Omalizumab rescue therapy in refractory status asthmaticus
The Journal of Asthma
Introduction: Refractory status asthmaticus (RSA) is a severe, life-threatening form of asthma exacerbation that persists despite aggressive treatment with systemic corticosteroids, bronchodilators, and other supportive measures. Omalizumab, a monoclonal antibody that targets IgE, has been approved for treating severe allergic asthma and is effective in reducing the frequency of exacerbations and improving asthma control. Limited evidence exists regarding the use of Omalizumab in RSA, but some studies have suggested that it may have a role in its management.
Case: A 39-year-old male with a decade-long history of asthma presented to the emergency department intubated and unresponsive to pharmacological therapy. The patient's IgE levels were elevated, and Omalizumab was administered after a comprehensive evaluation. The patient made a dramatic recovery and was successfully weaned off the ventilator within 24 h of receiving Omalizumab. He made an uneventful recovery and was discharged home on Omalizumab once every two weeks with regular follow-ups.

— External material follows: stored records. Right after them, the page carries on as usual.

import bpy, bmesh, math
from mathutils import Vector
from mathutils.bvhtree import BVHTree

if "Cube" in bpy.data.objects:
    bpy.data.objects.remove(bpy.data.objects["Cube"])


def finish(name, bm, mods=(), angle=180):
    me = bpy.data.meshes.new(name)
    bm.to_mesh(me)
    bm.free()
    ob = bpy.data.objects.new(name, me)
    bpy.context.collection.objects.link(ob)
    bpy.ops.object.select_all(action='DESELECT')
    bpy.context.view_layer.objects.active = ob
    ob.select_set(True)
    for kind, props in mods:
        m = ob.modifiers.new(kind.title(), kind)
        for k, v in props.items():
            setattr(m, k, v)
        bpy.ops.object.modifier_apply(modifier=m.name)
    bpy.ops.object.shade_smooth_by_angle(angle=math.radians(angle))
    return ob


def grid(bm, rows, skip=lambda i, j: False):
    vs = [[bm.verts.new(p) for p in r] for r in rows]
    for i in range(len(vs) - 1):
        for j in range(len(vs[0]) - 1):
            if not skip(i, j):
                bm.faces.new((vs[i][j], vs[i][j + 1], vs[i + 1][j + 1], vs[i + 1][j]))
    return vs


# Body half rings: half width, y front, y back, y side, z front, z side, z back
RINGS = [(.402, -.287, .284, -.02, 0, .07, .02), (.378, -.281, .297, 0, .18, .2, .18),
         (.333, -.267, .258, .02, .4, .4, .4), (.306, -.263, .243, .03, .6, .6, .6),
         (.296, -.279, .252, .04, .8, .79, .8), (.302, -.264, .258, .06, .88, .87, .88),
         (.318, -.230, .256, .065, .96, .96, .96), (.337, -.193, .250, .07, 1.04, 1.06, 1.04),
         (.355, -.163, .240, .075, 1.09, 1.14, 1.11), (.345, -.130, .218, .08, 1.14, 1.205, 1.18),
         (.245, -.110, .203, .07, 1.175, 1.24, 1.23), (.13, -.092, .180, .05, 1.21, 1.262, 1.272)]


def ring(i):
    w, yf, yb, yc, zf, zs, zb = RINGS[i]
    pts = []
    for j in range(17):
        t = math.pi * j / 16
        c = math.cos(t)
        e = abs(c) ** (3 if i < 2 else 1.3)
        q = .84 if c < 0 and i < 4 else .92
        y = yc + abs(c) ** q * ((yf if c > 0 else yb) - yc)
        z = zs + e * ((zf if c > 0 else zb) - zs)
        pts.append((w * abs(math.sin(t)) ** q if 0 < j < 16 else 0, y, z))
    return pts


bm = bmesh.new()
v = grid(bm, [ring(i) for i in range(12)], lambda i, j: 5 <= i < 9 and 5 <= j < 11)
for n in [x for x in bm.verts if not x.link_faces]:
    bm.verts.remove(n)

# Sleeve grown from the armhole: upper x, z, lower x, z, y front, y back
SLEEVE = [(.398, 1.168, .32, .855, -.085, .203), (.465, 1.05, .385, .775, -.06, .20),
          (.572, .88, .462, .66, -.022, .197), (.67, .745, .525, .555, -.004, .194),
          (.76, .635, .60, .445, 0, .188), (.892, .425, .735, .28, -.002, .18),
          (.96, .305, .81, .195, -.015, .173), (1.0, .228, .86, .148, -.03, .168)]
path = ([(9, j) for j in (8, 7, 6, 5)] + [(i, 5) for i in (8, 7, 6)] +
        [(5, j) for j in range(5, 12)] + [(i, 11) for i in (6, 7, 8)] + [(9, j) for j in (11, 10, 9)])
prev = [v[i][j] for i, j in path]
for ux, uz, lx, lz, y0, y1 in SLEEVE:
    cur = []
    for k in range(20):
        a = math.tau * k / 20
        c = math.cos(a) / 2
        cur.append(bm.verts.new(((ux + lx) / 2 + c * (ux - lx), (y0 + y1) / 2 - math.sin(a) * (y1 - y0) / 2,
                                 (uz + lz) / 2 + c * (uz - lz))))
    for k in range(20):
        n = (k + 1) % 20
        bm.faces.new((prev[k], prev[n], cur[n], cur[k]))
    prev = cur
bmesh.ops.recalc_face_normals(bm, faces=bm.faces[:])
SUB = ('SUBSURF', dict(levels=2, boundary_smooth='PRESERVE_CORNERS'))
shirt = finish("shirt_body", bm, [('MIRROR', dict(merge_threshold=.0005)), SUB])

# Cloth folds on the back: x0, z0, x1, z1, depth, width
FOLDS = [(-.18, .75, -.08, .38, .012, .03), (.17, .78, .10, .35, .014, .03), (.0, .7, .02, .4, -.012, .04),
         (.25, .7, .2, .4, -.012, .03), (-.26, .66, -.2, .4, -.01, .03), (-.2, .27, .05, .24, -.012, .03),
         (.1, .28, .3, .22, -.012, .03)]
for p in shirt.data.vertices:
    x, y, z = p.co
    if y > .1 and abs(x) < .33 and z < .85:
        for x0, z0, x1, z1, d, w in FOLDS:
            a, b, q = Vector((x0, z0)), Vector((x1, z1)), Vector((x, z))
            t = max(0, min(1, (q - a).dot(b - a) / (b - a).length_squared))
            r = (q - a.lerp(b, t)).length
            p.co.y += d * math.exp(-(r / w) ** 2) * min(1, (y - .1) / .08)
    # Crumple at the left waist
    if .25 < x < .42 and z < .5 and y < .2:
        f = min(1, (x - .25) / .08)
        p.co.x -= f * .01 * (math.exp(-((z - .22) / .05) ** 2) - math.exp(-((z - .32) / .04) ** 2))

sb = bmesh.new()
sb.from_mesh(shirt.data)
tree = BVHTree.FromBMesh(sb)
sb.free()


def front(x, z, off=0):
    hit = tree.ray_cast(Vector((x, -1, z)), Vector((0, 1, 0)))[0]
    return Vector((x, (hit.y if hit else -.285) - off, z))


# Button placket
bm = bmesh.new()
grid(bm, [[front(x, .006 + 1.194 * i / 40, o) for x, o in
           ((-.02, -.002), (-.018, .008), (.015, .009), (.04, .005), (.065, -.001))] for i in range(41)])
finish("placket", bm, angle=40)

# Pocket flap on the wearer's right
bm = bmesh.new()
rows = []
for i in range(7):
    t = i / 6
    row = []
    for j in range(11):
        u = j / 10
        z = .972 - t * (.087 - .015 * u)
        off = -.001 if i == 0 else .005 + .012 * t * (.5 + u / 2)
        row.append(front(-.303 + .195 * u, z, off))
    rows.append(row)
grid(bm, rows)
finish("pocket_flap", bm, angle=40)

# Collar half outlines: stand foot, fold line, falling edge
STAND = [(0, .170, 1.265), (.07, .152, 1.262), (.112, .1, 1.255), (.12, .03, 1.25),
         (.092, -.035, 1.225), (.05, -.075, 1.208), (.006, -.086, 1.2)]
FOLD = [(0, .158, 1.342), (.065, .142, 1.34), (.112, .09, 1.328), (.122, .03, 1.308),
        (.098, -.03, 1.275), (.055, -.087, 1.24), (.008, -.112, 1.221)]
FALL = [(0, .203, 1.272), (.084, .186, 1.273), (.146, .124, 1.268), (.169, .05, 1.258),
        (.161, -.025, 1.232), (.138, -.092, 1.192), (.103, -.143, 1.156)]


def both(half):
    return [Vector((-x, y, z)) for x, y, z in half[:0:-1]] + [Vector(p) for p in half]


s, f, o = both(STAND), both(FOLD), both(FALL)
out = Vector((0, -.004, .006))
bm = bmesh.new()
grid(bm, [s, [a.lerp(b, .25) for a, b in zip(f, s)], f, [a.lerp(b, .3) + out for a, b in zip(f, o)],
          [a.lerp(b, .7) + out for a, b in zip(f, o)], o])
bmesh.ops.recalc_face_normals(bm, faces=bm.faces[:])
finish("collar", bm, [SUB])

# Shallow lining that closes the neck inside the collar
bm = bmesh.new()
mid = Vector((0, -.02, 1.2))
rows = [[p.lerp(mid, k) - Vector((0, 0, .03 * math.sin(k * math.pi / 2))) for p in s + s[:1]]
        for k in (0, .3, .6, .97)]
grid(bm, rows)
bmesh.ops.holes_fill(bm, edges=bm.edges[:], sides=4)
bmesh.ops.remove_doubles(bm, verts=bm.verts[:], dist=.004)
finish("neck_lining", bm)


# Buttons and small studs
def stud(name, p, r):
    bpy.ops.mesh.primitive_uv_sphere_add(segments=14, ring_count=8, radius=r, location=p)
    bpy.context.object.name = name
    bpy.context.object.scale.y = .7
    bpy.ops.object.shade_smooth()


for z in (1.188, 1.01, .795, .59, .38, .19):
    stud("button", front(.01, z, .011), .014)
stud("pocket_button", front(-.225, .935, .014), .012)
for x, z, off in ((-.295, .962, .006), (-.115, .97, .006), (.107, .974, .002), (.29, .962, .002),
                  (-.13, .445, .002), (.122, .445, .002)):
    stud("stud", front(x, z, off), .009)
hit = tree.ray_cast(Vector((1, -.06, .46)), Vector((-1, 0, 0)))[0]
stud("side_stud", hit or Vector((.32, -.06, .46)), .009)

Discussion and conclusion: Per our literature search, only 3 cases have been reported where Omalizumab was administered to patients with RSA to wean them off ventilatory support successfully. This case study adds to the existing data on the potential benefits of Omalizumab in managing RSA. It suggests it may be a valuable treatment option for patients who do not respond to standard therapy. However, further research is needed to determine the efficacy and safety of Omalizumab in this population.
Medical Subject Headings
Male; Humans; Adult; Omalizumab (therapeutic use); Status Asthmaticus (drug therapy); Asthma; Antibodies, Monoclonal, Humanized (therapeutic use); Immunoglobulin E; Anti-Asthmatic Agents; Treatment Outcome
Chetana Shanmukhappa, S., Kumar, A., Dey, A., J V S, J., Lokeshwaran, S., Kumar K, S., Doraiswamy, P., M R, S., & Gayathri, L. (2023). Omalizumab rescue therapy in refractory status asthmaticus. The Journal of Asthma, 60 (12), 2243-2247. https://doi.org/10.1080/02770903.2023.2233606